The shortest route between two points on the earth is a great circle. This is a straight line on a globe, but ultimately looks like half-circle when projected.
Due to Helsinki Airports location, it is an ideal hub for East Asia travel. Starting at practically any European city and travelling to Far East Asia via Helsinki. The final route will almost be a straight line.
An updated version can be found at: Every Person in Scotland on the Map
One random point on the map for each person within a postcode in Scotland.
OS Code-Point Open points.
Voronoi polygons from the postcodes.
Join 2011 Scottish Census postcode population counts to Voronoi polygons.
Clip the resulting polygons to the Scottish coastline (using PostGIS for time saving).
Intersect the lakes out of the resulting polygons.
Random point in polygon into the postcode Voronoi polygons (minus lakes), using the census counts.
An easier approach would have been to use the NRS supplied postcode areas for Scotland mentioned in previous posts. A better display of this data would be through a web mapping environment, which is working on my home environment but lacking hosting.
Thanks to the excellent tutorial by Hamish Campbell at: http://polemic.nz/2014/11/21/nz-azimuth-orthographic/
Quick Scotland centric view of the world.
Based on 2011 Census data. We can see a clear majority of the population is Female.
The raw numbers are:
Male total %:
Female total %:
Top 5 Male by %:
Shetland Islands – 50.77
Aberdeenshire – 49.52
Orkney Islands – 49.49
Aberdeen City – 49.42
Na h-Eileanan an Iar (Western Isles) – 49.37
Top 5 Female by %

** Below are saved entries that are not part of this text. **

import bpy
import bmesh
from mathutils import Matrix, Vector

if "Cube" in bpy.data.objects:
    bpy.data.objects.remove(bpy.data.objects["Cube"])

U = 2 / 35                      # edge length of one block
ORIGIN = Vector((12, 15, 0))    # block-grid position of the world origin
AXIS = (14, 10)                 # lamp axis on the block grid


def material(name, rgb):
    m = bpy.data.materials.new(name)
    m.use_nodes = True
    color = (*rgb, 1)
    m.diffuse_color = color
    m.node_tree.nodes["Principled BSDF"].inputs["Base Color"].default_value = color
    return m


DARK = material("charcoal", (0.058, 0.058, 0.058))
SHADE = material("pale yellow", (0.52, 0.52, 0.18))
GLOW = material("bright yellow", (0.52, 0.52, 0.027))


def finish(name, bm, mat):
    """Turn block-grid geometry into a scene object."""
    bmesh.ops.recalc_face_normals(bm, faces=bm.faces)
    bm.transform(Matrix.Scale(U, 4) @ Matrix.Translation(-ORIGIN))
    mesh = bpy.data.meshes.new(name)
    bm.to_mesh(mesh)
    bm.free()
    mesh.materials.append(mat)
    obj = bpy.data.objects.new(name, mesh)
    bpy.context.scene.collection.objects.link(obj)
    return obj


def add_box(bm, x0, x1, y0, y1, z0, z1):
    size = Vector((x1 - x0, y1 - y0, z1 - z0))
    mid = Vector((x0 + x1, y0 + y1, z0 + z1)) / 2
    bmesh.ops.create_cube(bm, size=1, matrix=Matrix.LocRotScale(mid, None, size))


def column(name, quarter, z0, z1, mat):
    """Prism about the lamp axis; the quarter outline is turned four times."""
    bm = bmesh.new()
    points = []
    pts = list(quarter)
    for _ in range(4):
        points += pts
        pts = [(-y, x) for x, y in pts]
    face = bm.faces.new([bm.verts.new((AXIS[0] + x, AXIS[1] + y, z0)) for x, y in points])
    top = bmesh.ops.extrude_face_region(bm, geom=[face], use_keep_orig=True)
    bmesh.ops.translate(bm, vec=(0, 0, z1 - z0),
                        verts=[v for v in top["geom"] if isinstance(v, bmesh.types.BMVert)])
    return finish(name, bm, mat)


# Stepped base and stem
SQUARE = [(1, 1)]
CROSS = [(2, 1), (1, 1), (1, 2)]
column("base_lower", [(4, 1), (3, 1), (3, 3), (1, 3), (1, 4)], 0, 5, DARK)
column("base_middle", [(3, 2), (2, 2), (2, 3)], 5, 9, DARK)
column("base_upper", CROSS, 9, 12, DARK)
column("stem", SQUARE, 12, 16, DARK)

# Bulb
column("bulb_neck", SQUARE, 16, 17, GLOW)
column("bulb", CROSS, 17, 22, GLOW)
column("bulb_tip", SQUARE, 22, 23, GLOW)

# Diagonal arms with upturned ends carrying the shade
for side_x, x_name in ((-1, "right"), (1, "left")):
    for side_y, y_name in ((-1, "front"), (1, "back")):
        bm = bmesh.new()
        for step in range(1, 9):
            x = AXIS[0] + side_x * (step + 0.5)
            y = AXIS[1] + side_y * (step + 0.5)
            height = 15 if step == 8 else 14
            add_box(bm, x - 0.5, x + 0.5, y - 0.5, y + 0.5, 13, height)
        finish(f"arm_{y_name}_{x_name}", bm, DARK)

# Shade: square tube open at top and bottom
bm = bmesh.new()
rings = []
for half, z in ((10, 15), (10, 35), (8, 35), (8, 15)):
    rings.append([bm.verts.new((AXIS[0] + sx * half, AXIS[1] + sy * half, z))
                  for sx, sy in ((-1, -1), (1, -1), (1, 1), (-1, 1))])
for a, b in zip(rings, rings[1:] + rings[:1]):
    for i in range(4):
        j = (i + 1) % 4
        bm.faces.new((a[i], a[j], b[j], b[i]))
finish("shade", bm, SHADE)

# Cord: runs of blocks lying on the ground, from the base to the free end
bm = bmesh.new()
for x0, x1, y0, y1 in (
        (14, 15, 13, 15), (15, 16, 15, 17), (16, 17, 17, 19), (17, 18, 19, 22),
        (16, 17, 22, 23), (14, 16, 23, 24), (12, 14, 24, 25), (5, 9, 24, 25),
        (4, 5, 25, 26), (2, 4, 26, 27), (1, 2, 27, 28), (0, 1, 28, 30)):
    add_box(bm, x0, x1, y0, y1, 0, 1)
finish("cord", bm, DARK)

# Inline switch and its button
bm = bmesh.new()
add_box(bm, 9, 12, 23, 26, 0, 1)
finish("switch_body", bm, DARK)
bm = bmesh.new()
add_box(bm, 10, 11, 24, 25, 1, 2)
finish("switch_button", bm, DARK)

West Dunbartonshire – 52.40
North Ayrshire – 52.37
South Ayrshire – 52.36
East Renfrewshire – 52.34
Inverclyde – 52.14
And the split by local authority:
I have often heard that X percent of the population Scotland live within Y miles of Glasgow. With the X and the Y varying between claimant.
This is a pretty easy question to answer, using the 2011 Scottish Census population results and the Census Output Area Population Weighted Centroids. Then we get the extents of Glasgow City Council from OS Boundary Line.
The results are:
Pretty interesting results, especially the within 50 miles query.
To see how these boundaries look on a map:
A few caveats:
We are using the population weighted centroids, which will produce some minor inaccuracies, but is a very good generalisation.
Also we are using euclidean buffers on the British National Grid plain, so these are not geodesic buffers. The difference will likely be small at these distances.